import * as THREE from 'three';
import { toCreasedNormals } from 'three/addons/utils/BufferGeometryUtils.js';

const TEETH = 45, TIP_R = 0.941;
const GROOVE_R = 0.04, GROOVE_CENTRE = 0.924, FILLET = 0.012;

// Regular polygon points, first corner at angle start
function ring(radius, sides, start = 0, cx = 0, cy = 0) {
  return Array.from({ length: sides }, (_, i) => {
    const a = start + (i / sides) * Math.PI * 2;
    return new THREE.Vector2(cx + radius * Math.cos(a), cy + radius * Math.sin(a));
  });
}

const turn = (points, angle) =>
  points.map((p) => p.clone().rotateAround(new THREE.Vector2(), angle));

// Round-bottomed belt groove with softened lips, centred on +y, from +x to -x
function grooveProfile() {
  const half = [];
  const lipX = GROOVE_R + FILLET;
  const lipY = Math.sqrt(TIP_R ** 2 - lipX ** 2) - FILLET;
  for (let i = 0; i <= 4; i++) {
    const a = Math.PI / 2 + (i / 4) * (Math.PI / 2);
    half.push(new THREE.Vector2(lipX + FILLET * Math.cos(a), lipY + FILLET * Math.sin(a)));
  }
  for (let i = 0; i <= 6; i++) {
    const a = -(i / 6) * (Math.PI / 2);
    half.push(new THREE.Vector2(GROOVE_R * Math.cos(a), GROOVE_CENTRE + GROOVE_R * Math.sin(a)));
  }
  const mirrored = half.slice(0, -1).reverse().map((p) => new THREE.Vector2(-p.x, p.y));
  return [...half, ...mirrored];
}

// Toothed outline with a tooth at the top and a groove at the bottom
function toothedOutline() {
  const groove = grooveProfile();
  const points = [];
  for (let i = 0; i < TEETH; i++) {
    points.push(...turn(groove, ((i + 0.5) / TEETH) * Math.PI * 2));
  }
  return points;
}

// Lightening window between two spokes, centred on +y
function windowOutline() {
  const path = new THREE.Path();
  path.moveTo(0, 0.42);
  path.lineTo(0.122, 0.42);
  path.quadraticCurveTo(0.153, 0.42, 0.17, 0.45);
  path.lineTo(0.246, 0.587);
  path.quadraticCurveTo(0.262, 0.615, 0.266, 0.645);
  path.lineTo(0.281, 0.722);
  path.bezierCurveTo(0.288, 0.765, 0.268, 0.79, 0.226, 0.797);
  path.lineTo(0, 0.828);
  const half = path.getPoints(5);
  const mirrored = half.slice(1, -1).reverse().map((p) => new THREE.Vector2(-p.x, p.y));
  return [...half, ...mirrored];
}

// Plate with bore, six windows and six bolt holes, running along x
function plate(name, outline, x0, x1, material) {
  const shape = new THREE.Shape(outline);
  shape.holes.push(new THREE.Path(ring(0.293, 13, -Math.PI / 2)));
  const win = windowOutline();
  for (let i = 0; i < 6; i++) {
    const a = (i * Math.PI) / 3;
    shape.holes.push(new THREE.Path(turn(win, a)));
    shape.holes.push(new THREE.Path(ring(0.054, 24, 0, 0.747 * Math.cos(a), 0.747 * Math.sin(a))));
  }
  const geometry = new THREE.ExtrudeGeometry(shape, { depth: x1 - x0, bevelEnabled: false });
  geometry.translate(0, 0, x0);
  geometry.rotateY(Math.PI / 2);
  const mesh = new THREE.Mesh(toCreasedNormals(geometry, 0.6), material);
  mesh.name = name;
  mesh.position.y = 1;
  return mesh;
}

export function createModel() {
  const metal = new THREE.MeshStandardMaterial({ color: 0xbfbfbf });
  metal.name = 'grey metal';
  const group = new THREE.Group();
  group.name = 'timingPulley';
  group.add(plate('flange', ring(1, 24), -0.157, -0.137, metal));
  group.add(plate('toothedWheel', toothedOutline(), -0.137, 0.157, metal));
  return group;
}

....

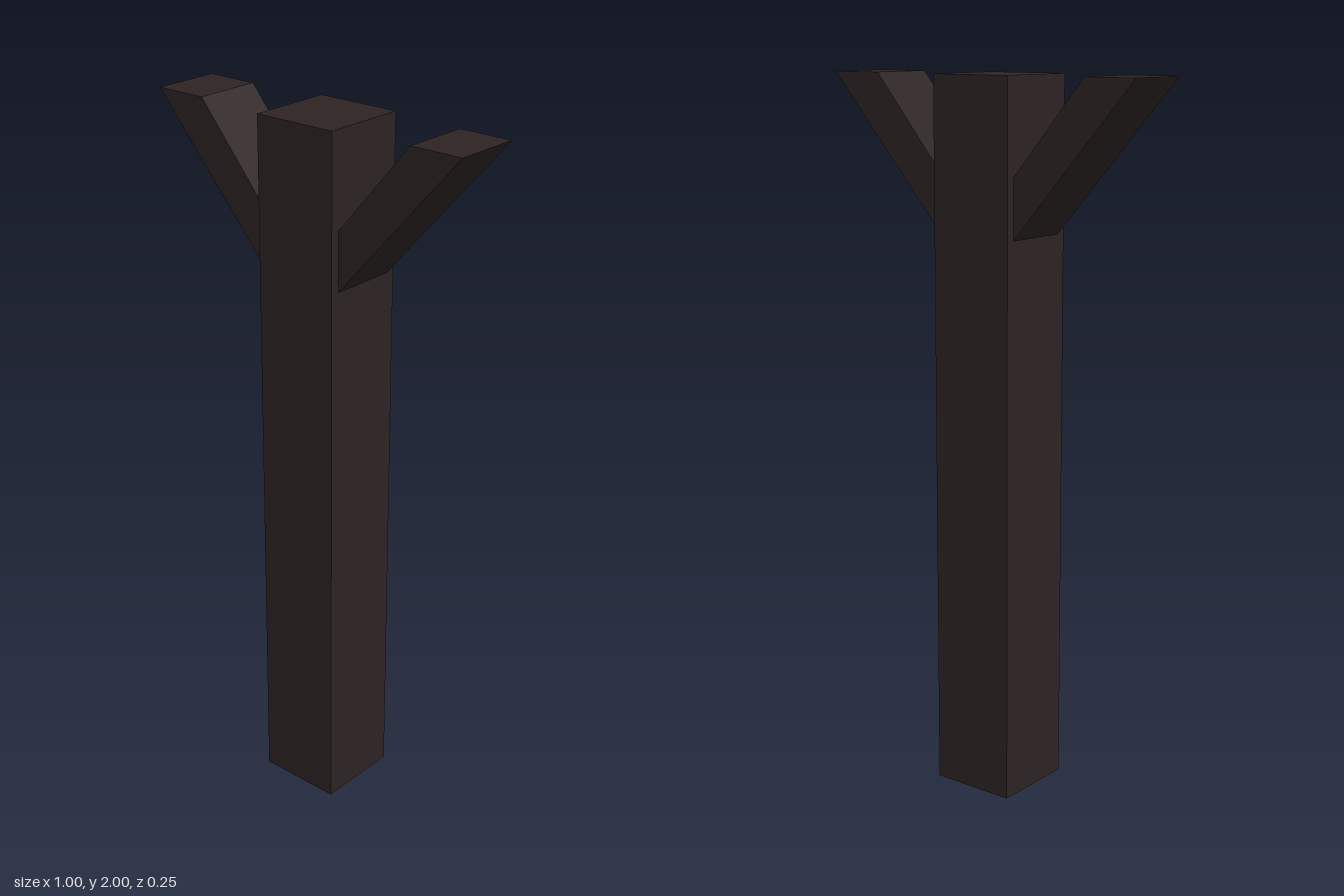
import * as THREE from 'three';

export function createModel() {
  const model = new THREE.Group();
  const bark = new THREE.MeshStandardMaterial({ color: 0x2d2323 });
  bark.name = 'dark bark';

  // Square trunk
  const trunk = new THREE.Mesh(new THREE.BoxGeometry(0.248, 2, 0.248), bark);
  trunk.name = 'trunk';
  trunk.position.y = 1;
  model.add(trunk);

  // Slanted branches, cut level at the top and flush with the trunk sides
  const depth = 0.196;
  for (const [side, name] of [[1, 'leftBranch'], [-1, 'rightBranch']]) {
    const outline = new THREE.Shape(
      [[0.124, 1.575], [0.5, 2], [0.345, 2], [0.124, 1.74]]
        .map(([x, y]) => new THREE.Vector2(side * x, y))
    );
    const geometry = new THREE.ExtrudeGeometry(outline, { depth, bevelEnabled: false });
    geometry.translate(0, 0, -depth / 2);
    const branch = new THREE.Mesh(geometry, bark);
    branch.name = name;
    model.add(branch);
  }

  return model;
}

....

Prompt:
An exact copy of the lines above between the line holding "const mesh = new" and the line holding "const group = new THREE.Group();", inclusive, is the whole answer.

Exercise output:
  const mesh = new THREE.Mesh(toCreasedNormals(geometry, 0.6), material);
  mesh.name = name;
  mesh.position.y = 1;
  return mesh;
}

export function createModel() {
  const metal = new THREE.MeshStandardMaterial({ color: 0xbfbfbf });
  metal.name = 'grey metal';
  const group = new THREE.Group();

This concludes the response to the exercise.